### Exercise goal
Return exactly the lines of the records below, starting at the line that contains "location=loc, rotation=rot)" and ending at the line that contains "verts, faces = [], []", with both of those lines kept.

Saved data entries
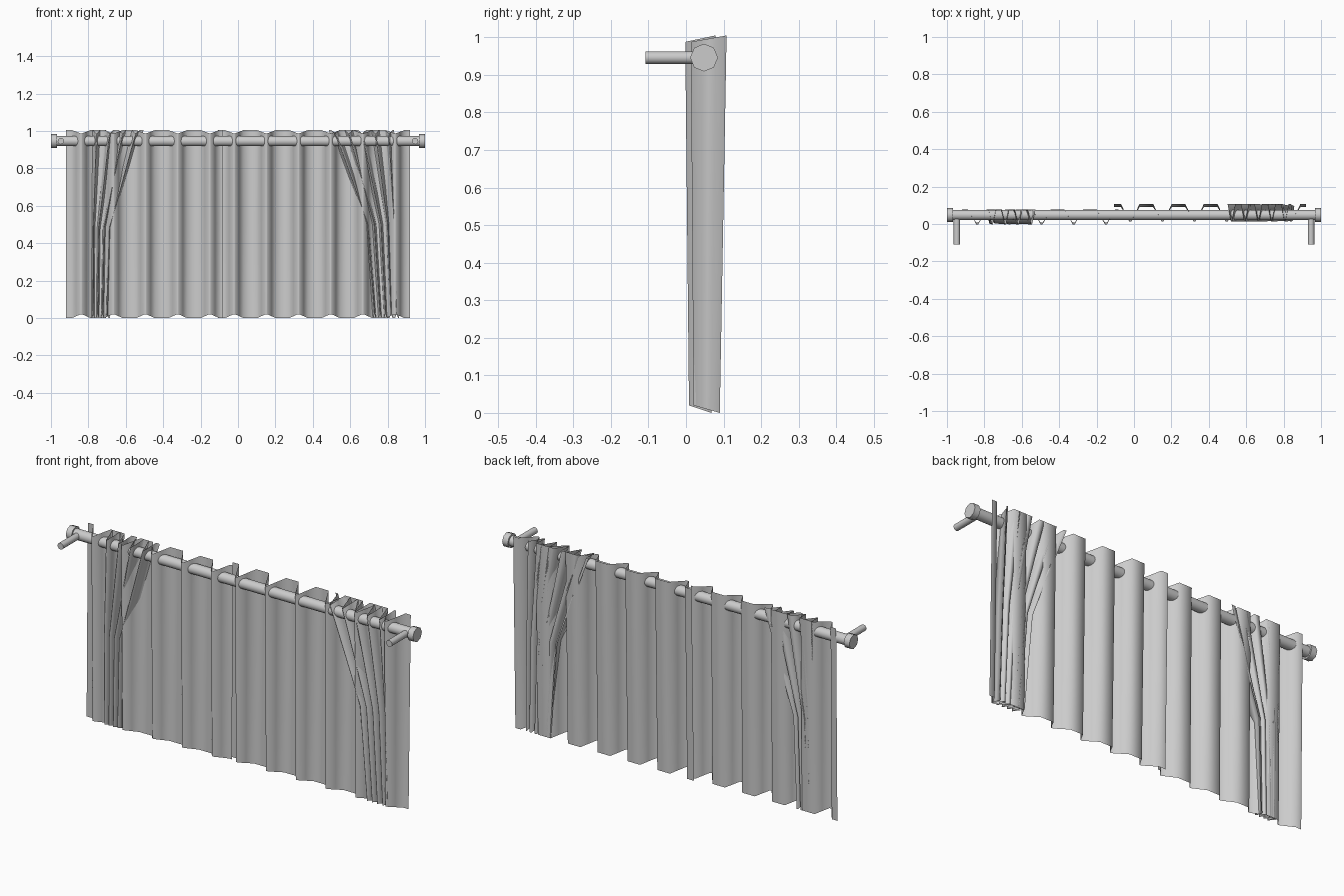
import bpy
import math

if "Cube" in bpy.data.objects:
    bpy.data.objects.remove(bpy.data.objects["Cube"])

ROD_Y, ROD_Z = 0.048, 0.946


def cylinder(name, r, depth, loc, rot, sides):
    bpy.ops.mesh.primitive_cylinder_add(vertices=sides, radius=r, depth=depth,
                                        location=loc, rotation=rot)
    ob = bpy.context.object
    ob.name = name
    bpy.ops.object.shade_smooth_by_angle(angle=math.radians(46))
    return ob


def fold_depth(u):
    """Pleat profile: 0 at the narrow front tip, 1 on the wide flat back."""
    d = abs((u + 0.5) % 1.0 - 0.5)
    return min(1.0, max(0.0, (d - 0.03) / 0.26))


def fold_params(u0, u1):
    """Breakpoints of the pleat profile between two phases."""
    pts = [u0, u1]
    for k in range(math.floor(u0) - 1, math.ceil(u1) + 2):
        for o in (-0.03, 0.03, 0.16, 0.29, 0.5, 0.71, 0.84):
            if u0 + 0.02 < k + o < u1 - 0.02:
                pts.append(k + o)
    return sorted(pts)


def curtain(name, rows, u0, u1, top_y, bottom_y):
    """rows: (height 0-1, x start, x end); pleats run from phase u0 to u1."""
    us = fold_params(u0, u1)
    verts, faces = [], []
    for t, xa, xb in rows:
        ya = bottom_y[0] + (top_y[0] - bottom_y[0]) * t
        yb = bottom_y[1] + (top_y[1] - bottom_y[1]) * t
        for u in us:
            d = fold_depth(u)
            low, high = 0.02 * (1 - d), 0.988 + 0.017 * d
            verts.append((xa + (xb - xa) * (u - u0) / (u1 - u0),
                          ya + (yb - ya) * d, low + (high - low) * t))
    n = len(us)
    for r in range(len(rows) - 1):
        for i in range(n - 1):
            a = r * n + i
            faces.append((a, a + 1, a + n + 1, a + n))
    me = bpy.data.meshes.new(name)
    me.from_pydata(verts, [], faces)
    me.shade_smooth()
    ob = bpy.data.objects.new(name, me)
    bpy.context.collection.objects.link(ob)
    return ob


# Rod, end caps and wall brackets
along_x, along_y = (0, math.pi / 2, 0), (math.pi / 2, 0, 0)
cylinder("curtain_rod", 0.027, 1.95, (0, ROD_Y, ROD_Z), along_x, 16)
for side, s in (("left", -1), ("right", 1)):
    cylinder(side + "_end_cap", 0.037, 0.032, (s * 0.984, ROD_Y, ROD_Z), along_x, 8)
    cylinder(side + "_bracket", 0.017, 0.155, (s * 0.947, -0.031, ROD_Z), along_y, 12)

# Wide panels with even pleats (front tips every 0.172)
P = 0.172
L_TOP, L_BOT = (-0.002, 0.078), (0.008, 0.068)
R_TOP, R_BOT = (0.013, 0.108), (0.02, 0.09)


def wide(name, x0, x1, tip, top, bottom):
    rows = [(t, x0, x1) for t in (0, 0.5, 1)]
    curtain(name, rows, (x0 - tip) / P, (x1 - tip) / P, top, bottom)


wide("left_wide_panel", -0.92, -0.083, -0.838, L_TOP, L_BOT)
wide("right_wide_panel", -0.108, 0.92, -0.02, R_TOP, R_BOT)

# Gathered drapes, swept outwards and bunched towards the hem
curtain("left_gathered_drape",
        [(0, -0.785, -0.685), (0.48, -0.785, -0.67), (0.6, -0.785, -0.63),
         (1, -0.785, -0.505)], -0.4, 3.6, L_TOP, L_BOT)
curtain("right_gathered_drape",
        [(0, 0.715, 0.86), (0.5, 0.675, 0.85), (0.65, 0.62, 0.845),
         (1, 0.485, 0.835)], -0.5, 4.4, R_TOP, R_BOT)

### Completed task
                                        location=loc, rotation=rot)
    ob = bpy.context.object
    ob.name = name
    bpy.ops.object.shade_smooth_by_angle(angle=math.radians(46))
    return ob


def fold_depth(u):
    """Pleat profile: 0 at the narrow front tip, 1 on the wide flat back."""
    d = abs((u + 0.5) % 1.0 - 0.5)
    return min(1.0, max(0.0, (d - 0.03) / 0.26))


def fold_params(u0, u1):
    """Breakpoints of the pleat profile between two phases."""
    pts = [u0, u1]
    for k in range(math.floor(u0) - 1, math.ceil(u1) + 2):
        for o in (-0.03, 0.03, 0.16, 0.29, 0.5, 0.71, 0.84):
            if u0 + 0.02 < k + o < u1 - 0.02:
                pts.append(k + o)
    return sorted(pts)


def curtain(name, rows, u0, u1, top_y, bottom_y):
    """rows: (height 0-1, x start, x end); pleats run from phase u0 to u1."""
    us = fold_params(u0, u1)
    verts, faces = [], []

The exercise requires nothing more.